Stored items

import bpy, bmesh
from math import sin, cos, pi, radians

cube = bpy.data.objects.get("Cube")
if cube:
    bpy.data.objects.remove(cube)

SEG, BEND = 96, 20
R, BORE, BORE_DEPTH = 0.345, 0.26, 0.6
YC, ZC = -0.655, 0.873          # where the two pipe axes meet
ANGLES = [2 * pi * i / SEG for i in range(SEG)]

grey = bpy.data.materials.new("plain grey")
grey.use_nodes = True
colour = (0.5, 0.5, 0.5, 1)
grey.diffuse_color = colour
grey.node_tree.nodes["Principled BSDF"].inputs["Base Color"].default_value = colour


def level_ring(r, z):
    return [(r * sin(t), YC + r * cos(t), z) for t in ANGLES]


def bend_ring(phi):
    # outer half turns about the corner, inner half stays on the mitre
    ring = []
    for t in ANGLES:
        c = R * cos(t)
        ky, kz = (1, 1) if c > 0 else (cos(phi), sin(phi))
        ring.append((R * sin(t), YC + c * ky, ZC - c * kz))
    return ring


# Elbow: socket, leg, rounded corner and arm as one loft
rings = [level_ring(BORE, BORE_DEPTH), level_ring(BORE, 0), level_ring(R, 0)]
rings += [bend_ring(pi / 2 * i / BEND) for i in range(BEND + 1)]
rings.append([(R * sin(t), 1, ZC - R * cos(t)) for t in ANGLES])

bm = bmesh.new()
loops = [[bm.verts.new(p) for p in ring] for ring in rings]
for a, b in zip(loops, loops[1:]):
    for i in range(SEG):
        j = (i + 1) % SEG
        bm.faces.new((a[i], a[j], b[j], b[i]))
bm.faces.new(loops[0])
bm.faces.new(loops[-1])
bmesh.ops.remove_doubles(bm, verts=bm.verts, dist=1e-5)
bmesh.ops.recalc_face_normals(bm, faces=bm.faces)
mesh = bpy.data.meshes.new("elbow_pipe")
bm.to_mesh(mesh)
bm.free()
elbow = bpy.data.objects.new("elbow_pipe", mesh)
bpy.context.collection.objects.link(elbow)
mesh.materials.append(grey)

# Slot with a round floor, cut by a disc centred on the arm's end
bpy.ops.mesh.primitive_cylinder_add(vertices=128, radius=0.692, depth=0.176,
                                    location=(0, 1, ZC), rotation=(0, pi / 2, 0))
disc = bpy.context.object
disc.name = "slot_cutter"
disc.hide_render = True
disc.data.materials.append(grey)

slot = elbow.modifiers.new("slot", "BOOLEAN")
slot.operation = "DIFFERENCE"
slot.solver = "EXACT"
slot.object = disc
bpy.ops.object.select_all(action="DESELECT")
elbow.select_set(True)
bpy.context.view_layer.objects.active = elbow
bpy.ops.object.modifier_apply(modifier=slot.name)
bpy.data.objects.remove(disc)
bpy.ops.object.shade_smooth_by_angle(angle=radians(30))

- WHAT YOU WILL DO: Every word in the records must appear in your copy exactly as it does above.

- TASK RESPONSE:
import bpy, bmesh
from math import sin, cos, pi, radians

cube = bpy.data.objects.get("Cube")
if cube:
    bpy.data.objects.remove(cube)

SEG, BEND = 96, 20
R, BORE, BORE_DEPTH = 0.345, 0.26, 0.6
YC, ZC = -0.655, 0.873          # where the two pipe axes meet
ANGLES = [2 * pi * i / SEG for i in range(SEG)]

grey = bpy.data.materials.new("plain grey")
grey.use_nodes = True
colour = (0.5, 0.5, 0.5, 1)
grey.diffuse_color = colour
grey.node_tree.nodes["Principled BSDF"].inputs["Base Color"].default_value = colour


def level_ring(r, z):
    return [(r * sin(t), YC + r * cos(t), z) for t in ANGLES]


def bend_ring(phi):
    # outer half turns about the corner, inner half stays on the mitre
    ring = []
    for t in ANGLES:
        c = R * cos(t)
        ky, kz = (1, 1) if c > 0 else (cos(phi), sin(phi))
        ring.append((R * sin(t), YC + c * ky, ZC - c * kz))
    return ring


# Elbow: socket, leg, rounded corner and arm as one loft
rings = [level_ring(BORE, BORE_DEPTH), level_ring(BORE, 0), level_ring(R, 0)]
rings += [bend_ring(pi / 2 * i / BEND) for i in range(BEND + 1)]
rings.append([(R * sin(t), 1, ZC - R * cos(t)) for t in ANGLES])

bm = bmesh.new()
loops = [[bm.verts.new(p) for p in ring] for ring in rings]
for a, b in zip(loops, loops[1:]):
    for i in range(SEG):
        j = (i + 1) % SEG
        bm.faces.new((a[i], a[j], b[j], b[i]))
bm.faces.new(loops[0])
bm.faces.new(loops[-1])
bmesh.ops.remove_doubles(bm, verts=bm.verts, dist=1e-5)
bmesh.ops.recalc_face_normals(bm, faces=bm.faces)
mesh = bpy.data.meshes.new("elbow_pipe")
bm.to_mesh(mesh)
bm.free()
elbow = bpy.data.objects.new("elbow_pipe", mesh)
bpy.context.collection.objects.link(elbow)
mesh.materials.append(grey)

# Slot with a round floor, cut by a disc centred on the arm's end
bpy.ops.mesh.primitive_cylinder_add(vertices=128, radius=0.692, depth=0.176,
                                    location=(0, 1, ZC), rotation=(0, pi / 2, 0))
disc = bpy.context.object
disc.name = "slot_cutter"
disc.hide_render = True
disc.data.materials.append(grey)

slot = elbow.modifiers.new("slot", "BOOLEAN")
slot.operation = "DIFFERENCE"
slot.solver = "EXACT"
slot.object = disc
bpy.ops.object.select_all(action="DESELECT")
elbow.select_set(True)
bpy.context.view_layer.objects.active = elbow
bpy.ops.object.modifier_apply(modifier=slot.name)
bpy.data.objects.remove(disc)
bpy.ops.object.shade_smooth_by_angle(angle=radians(30))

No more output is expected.